- **WHAT THE TASK REQUIRES**: Word for word, repeat all of the entries.

Data entries:
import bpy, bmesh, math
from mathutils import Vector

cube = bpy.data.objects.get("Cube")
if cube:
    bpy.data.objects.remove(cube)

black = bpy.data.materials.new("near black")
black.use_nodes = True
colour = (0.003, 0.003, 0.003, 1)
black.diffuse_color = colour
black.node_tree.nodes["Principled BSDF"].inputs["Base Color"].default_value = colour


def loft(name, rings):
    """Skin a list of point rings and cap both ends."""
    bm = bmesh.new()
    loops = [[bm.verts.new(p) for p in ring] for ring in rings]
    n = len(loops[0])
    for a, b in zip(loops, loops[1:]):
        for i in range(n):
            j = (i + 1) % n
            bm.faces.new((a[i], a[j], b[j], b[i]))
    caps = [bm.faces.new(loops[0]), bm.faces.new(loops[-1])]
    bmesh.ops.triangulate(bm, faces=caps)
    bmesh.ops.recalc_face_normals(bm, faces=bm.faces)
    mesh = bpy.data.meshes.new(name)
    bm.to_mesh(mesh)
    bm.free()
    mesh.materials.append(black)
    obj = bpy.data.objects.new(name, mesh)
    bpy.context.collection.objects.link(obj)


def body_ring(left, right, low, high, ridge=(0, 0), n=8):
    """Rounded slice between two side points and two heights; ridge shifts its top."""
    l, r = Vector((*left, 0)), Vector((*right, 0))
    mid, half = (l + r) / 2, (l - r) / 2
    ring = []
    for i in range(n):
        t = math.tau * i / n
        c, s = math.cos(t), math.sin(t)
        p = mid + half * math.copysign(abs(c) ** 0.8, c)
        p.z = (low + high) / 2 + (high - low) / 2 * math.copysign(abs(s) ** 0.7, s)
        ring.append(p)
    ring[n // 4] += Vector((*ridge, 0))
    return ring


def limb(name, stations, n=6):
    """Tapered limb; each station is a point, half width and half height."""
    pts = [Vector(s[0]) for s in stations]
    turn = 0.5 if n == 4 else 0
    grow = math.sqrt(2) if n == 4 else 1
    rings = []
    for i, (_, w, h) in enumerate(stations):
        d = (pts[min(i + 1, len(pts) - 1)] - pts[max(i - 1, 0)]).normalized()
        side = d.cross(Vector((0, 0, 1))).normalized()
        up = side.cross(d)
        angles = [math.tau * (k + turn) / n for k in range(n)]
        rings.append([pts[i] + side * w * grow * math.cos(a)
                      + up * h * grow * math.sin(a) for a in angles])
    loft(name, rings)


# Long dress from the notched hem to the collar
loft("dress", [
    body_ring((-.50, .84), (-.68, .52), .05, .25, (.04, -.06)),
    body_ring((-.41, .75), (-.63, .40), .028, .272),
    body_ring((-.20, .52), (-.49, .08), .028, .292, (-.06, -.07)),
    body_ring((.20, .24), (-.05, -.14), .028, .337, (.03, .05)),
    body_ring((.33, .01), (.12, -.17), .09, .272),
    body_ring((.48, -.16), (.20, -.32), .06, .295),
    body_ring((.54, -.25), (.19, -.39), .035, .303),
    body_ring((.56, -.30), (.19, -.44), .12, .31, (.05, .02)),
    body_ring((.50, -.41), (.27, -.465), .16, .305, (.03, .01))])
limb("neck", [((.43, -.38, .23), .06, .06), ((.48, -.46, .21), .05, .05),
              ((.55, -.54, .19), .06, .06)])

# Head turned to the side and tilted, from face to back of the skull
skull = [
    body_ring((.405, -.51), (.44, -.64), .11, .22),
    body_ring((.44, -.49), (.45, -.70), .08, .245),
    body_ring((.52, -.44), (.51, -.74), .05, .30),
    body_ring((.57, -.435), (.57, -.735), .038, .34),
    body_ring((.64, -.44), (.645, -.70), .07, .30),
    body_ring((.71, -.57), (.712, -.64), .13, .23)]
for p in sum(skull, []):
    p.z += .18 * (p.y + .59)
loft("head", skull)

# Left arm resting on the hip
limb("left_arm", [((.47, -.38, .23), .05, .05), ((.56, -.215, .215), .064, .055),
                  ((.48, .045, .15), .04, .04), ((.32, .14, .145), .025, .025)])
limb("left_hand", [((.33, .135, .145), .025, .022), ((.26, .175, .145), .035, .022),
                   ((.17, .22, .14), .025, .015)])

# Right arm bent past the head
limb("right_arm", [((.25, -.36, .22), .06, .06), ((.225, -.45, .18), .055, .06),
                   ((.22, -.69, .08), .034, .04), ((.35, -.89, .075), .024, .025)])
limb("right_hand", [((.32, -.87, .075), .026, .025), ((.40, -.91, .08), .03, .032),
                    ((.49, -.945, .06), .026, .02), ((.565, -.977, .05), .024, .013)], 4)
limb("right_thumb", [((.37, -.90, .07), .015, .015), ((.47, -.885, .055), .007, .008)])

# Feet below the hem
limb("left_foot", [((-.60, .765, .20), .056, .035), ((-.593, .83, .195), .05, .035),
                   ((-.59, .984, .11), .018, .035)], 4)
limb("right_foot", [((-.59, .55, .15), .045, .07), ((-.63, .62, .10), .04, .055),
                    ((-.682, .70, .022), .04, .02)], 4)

- **TASK RESULT**:
import bpy, bmesh, math
from mathutils import Vector

cube = bpy.data.objects.get("Cube")
if cube:
    bpy.data.objects.remove(cube)

black = bpy.data.materials.new("near black")
black.use_nodes = True
colour = (0.003, 0.003, 0.003, 1)
black.diffuse_color = colour
black.node_tree.nodes["Principled BSDF"].inputs["Base Color"].default_value = colour


def loft(name, rings):
    """Skin a list of point rings and cap both ends."""
    bm = bmesh.new()
    loops = [[bm.verts.new(p) for p in ring] for ring in rings]
    n = len(loops[0])
    for a, b in zip(loops, loops[1:]):
        for i in range(n):
            j = (i + 1) % n
            bm.faces.new((a[i], a[j], b[j], b[i]))
    caps = [bm.faces.new(loops[0]), bm.faces.new(loops[-1])]
    bmesh.ops.triangulate(bm, faces=caps)
    bmesh.ops.recalc_face_normals(bm, faces=bm.faces)
    mesh = bpy.data.meshes.new(name)
    bm.to_mesh(mesh)
    bm.free()
    mesh.materials.append(black)
    obj = bpy.data.objects.new(name, mesh)
    bpy.context.collection.objects.link(obj)


def body_ring(left, right, low, high, ridge=(0, 0), n=8):
    """Rounded slice between two side points and two heights; ridge shifts its top."""
    l, r = Vector((*left, 0)), Vector((*right, 0))
    mid, half = (l + r) / 2, (l - r) / 2
    ring = []
    for i in range(n):
        t = math.tau * i / n
        c, s = math.cos(t), math.sin(t)
        p = mid + half * math.copysign(abs(c) ** 0.8, c)
        p.z = (low + high) / 2 + (high - low) / 2 * math.copysign(abs(s) ** 0.7, s)
        ring.append(p)
    ring[n // 4] += Vector((*ridge, 0))
    return ring


def limb(name, stations, n=6):
    """Tapered limb; each station is a point, half width and half height."""
    pts = [Vector(s[0]) for s in stations]
    turn = 0.5 if n == 4 else 0
    grow = math.sqrt(2) if n == 4 else 1
    rings = []
    for i, (_, w, h) in enumerate(stations):
        d = (pts[min(i + 1, len(pts) - 1)] - pts[max(i - 1, 0)]).normalized()
        side = d.cross(Vector((0, 0, 1))).normalized()
        up = side.cross(d)
        angles = [math.tau * (k + turn) / n for k in range(n)]
        rings.append([pts[i] + side * w * grow * math.cos(a)
                      + up * h * grow * math.sin(a) for a in angles])
    loft(name, rings)


# Long dress from the notched hem to the collar
loft("dress", [
    body_ring((-.50, .84), (-.68, .52), .05, .25, (.04, -.06)),
    body_ring((-.41, .75), (-.63, .40), .028, .272),
    body_ring((-.20, .52), (-.49, .08), .028, .292, (-.06, -.07)),
    body_ring((.20, .24), (-.05, -.14), .028, .337, (.03, .05)),
    body_ring((.33, .01), (.12, -.17), .09, .272),
    body_ring((.48, -.16), (.20, -.32), .06, .295),
    body_ring((.54, -.25), (.19, -.39), .035, .303),
    body_ring((.56, -.30), (.19, -.44), .12, .31, (.05, .02)),
    body_ring((.50, -.41), (.27, -.465), .16, .305, (.03, .01))])
limb("neck", [((.43, -.38, .23), .06, .06), ((.48, -.46, .21), .05, .05),
              ((.55, -.54, .19), .06, .06)])

# Head turned to the side and tilted, from face to back of the skull
skull = [
    body_ring((.405, -.51), (.44, -.64), .11, .22),
    body_ring((.44, -.49), (.45, -.70), .08, .245),
    body_ring((.52, -.44), (.51, -.74), .05, .30),
    body_ring((.57, -.435), (.57, -.735), .038, .34),
    body_ring((.64, -.44), (.645, -.70), .07, .30),
    body_ring((.71, -.57), (.712, -.64), .13, .23)]
for p in sum(skull, []):
    p.z += .18 * (p.y + .59)
loft("head", skull)

# Left arm resting on the hip
limb("left_arm", [((.47, -.38, .23), .05, .05), ((.56, -.215, .215), .064, .055),
                  ((.48, .045, .15), .04, .04), ((.32, .14, .145), .025, .025)])
limb("left_hand", [((.33, .135, .145), .025, .022), ((.26, .175, .145), .035, .022),
                   ((.17, .22, .14), .025, .015)])

# Right arm bent past the head
limb("right_arm", [((.25, -.36, .22), .06, .06), ((.225, -.45, .18), .055, .06),
                   ((.22, -.69, .08), .034, .04), ((.35, -.89, .075), .024, .025)])
limb("right_hand", [((.32, -.87, .075), .026, .025), ((.40, -.91, .08), .03, .032),
                    ((.49, -.945, .06), .026, .02), ((.565, -.977, .05), .024, .013)], 4)
limb("right_thumb", [((.37, -.90, .07), .015, .015), ((.47, -.885, .055), .007, .008)])

# Feet below the hem
limb("left_foot", [((-.60, .765, .20), .056, .035), ((-.593, .83, .195), .05, .035),
                   ((-.59, .984, .11), .018, .035)], 4)
limb("right_foot", [((-.59, .55, .15), .045, .07), ((-.63, .62, .10), .04, .055),
                    ((-.682, .70, .022), .04, .02)], 4)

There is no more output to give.